After years of immersion in CHamoru’s cultural values through the Chief Hulao Academy, several teenagers and older adults now share Hulao’s legacy of passing on cultural knowledge and beliefs to younger generations. Helping you carry it out.
“I definitely learned to appreciate the place I grew up in and my culture, and really, really, totally learned to see it through the eyes of grown-up older people and see how they learned.” , I was able to immerse myself in myself.” 15-year-old Inina “Mantikiya” Tanaka.
Hulao Chief Academy is a non-profit CHamoru immersion school offering pre-school, after-school and adult programs.
Founded in 2005 by Anna Marie Arceo, known as Saina Ginifi, the program uses the Chamoru language to “maintain (their) identity as people and maintain (their) humanity”. The aim is to pass it on to the next generation, Arceo said. .
According to Arceo, in addition to teaching the language to the students, Frao teaches them “how to live in the land, along with its culture, such as dancing, weaving, and cooking.”

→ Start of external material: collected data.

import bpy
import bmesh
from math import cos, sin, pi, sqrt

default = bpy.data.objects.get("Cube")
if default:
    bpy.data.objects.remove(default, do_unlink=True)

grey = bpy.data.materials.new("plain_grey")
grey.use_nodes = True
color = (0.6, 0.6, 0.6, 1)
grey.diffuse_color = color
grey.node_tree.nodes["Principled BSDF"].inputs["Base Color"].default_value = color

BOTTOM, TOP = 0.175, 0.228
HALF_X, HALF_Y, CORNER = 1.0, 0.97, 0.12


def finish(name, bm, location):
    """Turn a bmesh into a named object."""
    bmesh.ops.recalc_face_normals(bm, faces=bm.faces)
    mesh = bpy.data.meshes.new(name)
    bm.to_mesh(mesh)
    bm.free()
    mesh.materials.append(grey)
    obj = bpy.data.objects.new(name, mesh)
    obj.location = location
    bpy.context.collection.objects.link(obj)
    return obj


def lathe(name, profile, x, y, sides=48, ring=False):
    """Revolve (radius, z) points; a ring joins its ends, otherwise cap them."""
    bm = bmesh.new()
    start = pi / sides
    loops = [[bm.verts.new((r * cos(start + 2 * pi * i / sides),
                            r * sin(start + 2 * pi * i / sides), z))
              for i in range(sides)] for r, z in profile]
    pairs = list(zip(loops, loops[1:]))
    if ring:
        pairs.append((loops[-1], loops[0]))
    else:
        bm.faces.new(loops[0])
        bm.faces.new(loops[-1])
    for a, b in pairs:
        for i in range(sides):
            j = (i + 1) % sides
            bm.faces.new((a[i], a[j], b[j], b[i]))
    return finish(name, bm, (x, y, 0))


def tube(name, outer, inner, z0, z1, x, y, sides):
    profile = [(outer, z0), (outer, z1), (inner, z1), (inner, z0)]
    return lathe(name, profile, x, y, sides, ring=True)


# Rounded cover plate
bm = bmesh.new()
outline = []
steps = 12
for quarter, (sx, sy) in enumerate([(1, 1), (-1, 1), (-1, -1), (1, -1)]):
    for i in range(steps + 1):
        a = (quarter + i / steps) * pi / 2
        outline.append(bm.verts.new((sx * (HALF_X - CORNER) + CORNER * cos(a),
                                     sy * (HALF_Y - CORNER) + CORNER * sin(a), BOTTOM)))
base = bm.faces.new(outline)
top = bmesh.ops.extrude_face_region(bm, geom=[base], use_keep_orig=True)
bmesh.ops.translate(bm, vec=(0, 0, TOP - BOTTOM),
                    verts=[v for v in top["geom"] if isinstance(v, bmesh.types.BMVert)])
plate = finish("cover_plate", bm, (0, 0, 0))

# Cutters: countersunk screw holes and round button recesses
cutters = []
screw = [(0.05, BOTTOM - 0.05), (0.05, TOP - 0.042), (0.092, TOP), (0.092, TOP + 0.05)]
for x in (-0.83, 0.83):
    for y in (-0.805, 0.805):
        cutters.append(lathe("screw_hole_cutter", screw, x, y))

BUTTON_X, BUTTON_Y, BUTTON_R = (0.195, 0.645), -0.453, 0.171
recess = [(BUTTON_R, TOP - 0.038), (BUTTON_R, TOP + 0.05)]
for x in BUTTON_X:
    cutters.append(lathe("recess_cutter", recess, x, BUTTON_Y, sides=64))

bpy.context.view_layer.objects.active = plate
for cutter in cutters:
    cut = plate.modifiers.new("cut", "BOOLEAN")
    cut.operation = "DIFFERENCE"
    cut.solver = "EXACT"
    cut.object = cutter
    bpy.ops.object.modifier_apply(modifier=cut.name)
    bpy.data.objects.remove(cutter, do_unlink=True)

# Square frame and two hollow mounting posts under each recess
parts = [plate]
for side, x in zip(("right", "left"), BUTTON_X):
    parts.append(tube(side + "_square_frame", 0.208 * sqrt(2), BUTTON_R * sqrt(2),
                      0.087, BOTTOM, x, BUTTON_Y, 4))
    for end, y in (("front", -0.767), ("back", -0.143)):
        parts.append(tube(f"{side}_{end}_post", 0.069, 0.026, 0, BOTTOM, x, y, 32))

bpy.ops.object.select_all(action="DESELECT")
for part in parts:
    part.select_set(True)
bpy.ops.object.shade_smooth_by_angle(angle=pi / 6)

According to their website, Huao’s nine core values are:
- aguaiya, dear.
- agofli’e’, looking at others without judgment.
- a’umitde, to be humble.
- afa’maolek make things better.
- arespeta respect.
- amamahlao Shame on you.
- ageftao, giving.
- a’adahi caring for each other and others.
- a’agradesi, to appreciate each other.
Many of Frao’s early students went on to become practitioners of language and culture.
Tanaka, who has been in the Academy’s program for about six years, said Frao taught her a lot about “self-identity around being CHamoru.”
According to Tanaka, Frao learned CHamoru values such as Aguaia and taught him “about empathy and what it means to truly love and care for everyone.”
Tanaka, who attends the military academy, said he felt somewhat “outcast” as one of the few students who grew up on Guam.
“The more I was around other cultures and slowly moved away from my own, the more I started to lose the part of me that was my culture. I was surrounded by children who grew up the same way, grew up the same way, learned CHamoru, and wanted to learn about their ancestors.
Wanting to give back to the program that helped shape her persona, Tanaka takes on the role of “pineksai” and volunteers to teach her juniors what she learned as a child.
“Overall, it will be the youngest generation we can find to spread our beliefs because they are completely immersed, fluent and know what they are doing. I want to keep that dream alive,” says Tanaka.
Another teenage teacher, 16-year-old Eden-Blaise Cruz, said, “I didn’t realize that language and culture had such an impact on[her]life until[she]started living[there]. I never thought I would,” he says.
Not only did she gain knowledge of her own language, but she also learned to respect others, which was not seen in other school environments.
She said she hopes Frao is “in every other school, including high school, and teaches[her]generation the values [they]teach.”
Another Pinexay, 17-year-old Luca “Sinahi” Flores, says that volunteering has allowed her to not only help teachers but also learn about the culture and language on her own.
“Now I am more passionate about the CHamoru culture,” he said. I can do it.”
fulfill a mission
Hurao founder Arceo says many former students are “in different parts of the community and in one way or another fulfill the same mission.”
“I got to see all the hard work and hard work pay off…finally put in place,” Arceo said.
“There are students who can speak in an environment where they can just sit down and talk, and now we are here. Everyone from teachers to students, janitor and office staff speaks CHamoru, practices all values, learns from each other, and communicates with each other. I understand this one culture of teaching each other.”